The saving throw (anyone get that RPG reference?) of many an indie zombie endeavour is usually rampant and creative bloodletting. Due to the independent nature of this film, and many others like it, gore and nudity can be as pervasive and sickening as the filmmakers want it to be, without fear of a studio or executives breathing down their necks and being concerned with public opinion and the MPAA. Brain Dead certainly reveled in this freedom, as most, if not all, of the kills are absolutely jaw-dropping in their brutality and presentation. I am usually pretty strong when it comes to seeing people have horrible things done to them, but even I said “WOW” out loud at two of the special effects scenes in Brain Dead, which I of course won’t ruin for you here. Moving on from the stellar gore and kills, the movie could have been lit slightly better, especially during some of the outside night time shots, and the score/soundtrack was a complete and total wash, except for the inclusion of the Toadies song Possum Kingdom, which I heard playing in one scene. All in all though, continually taking into consideration this is not a studio backed major production, the technical flaws and shortcomings can be easily overlooked, and don’t condemn the movie to a lower ranking than it would get otherwise.

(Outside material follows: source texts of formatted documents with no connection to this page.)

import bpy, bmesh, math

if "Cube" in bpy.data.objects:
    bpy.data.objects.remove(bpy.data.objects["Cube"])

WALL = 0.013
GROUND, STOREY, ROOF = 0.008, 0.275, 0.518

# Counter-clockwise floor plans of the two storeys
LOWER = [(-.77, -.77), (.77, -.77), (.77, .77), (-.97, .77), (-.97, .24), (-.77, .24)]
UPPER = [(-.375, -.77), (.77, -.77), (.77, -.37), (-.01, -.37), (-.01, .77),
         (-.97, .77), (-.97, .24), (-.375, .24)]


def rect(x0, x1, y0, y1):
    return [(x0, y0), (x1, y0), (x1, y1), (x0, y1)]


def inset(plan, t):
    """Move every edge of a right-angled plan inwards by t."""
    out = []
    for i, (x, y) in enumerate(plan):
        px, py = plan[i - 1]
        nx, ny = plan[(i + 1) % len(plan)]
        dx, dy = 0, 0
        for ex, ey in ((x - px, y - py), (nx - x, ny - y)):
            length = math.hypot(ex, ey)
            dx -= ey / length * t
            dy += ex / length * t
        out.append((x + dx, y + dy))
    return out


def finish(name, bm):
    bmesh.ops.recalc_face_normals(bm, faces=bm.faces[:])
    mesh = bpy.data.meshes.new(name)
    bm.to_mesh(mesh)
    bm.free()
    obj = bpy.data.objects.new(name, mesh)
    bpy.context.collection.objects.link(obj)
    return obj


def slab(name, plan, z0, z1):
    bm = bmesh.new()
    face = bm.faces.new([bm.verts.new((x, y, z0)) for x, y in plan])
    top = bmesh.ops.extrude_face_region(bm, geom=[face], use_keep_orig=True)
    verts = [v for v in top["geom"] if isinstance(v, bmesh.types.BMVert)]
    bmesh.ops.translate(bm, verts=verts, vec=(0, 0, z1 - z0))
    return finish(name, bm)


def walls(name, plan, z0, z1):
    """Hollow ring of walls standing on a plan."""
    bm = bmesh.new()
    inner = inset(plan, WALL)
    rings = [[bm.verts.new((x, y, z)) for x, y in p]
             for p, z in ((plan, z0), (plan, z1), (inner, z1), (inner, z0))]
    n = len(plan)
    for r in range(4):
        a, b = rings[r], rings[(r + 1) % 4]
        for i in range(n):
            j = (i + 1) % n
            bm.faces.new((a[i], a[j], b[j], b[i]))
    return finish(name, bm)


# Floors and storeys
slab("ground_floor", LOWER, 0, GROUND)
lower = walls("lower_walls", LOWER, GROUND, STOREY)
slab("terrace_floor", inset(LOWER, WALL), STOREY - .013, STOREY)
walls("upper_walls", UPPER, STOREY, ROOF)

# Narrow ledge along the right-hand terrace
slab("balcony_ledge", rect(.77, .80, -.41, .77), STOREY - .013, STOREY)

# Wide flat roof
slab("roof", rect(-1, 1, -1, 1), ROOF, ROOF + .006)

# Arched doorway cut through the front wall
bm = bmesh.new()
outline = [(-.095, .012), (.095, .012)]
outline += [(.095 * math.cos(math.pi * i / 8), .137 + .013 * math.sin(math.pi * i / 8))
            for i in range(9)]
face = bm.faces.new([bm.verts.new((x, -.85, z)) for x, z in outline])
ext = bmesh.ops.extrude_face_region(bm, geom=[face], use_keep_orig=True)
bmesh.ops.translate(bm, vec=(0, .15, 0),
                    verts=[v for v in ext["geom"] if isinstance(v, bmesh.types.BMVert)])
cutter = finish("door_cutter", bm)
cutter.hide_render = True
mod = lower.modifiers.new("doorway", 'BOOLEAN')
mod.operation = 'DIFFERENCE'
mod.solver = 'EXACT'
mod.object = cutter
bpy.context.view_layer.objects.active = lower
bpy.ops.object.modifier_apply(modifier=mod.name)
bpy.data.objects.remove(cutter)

In order to be able to, in confidence, recommend Brain Dead to anyone, I would first need to ask a few qualifying questions. Do you enjoy low budget horror and can you tolerate all that flaws and quirks that come with it? Do you appreciate great looking, over the top gore? Do you like full frontal female nudity or can you at least tolerate it? If so, Brain Dead may be for you. It is a competent and fun zombie flick, full of some actually funny humor and some great gore as well as a surprising climax that I should have seen coming a mile away, but somehow didn’t. Perhaps the greatest sin Brain Dead has committed, and it did so by no fault of its own, was that it was released in 2007. Had this movie seen the light of day in the 70’s,80’s, or even the 90’s, it probably would have been met with open arms by a large cult following and maybe even the horror community as a whole. But in the Internet age, where everyone expects movies to be able to stand up to bigger budgets productions with computer special effects and years of pre and post production, Brain Dead may, much to my chagrin, be lost in the shuffle. Here’s to hoping it enjoys a better fate than that. Oh, and Peter Jacksons Brain Dead (a.k.a. Dead Alive for us Americans) is the better film. Thought I had forgot about my opening, didn’t you?